A consulting firm issued a press release yesterday claiming that American businesses will lose $800 million in productivity over the next couple of weeks because their employees spend so much time in Super Bowl-related discussions. Here’s part of their claim:
Assuming employees, for example, spend 10 minutes a day talking about the game, making bets, surfing the Internet or shopping for a new television, their bosses will lose some $162 million per day. In a five-day workweek, that adds up to $810 million, based on average earnings and expected viewership.
The firm’s conclusions were reported by many media outlets across the country, virtually without comment or perspective.
But they are wrong.
That estimate is based on the faulty assumption that employees aren’t already spending 10 minutes a day talking about all sorts of things. If it’s not the Super Bowl, it’s something else. The truth is that the American workplace is, and always has been, a place of social interaction, and yet our national productivity seems to be doing just fine.
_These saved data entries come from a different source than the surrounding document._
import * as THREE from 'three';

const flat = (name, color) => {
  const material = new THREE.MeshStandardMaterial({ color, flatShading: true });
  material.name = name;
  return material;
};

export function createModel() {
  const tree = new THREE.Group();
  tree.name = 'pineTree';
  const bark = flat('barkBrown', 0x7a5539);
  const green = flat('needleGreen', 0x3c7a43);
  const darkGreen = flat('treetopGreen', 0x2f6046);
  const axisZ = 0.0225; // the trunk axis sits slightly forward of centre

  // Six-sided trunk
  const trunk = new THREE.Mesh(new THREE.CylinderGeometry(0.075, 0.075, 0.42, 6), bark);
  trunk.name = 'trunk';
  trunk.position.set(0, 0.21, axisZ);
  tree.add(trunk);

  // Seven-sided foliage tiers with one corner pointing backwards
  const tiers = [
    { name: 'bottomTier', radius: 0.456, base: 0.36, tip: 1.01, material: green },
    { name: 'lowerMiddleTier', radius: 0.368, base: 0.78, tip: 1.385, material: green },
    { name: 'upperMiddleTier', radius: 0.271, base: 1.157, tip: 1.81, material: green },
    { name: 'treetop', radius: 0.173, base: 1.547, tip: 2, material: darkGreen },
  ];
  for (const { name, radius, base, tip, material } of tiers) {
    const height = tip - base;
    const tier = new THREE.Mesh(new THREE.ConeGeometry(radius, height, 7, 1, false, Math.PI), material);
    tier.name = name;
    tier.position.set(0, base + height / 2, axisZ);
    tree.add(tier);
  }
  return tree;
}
As long as we get the job done, why should it matter what we’re talking to each other about, or e-mailing, or whatever?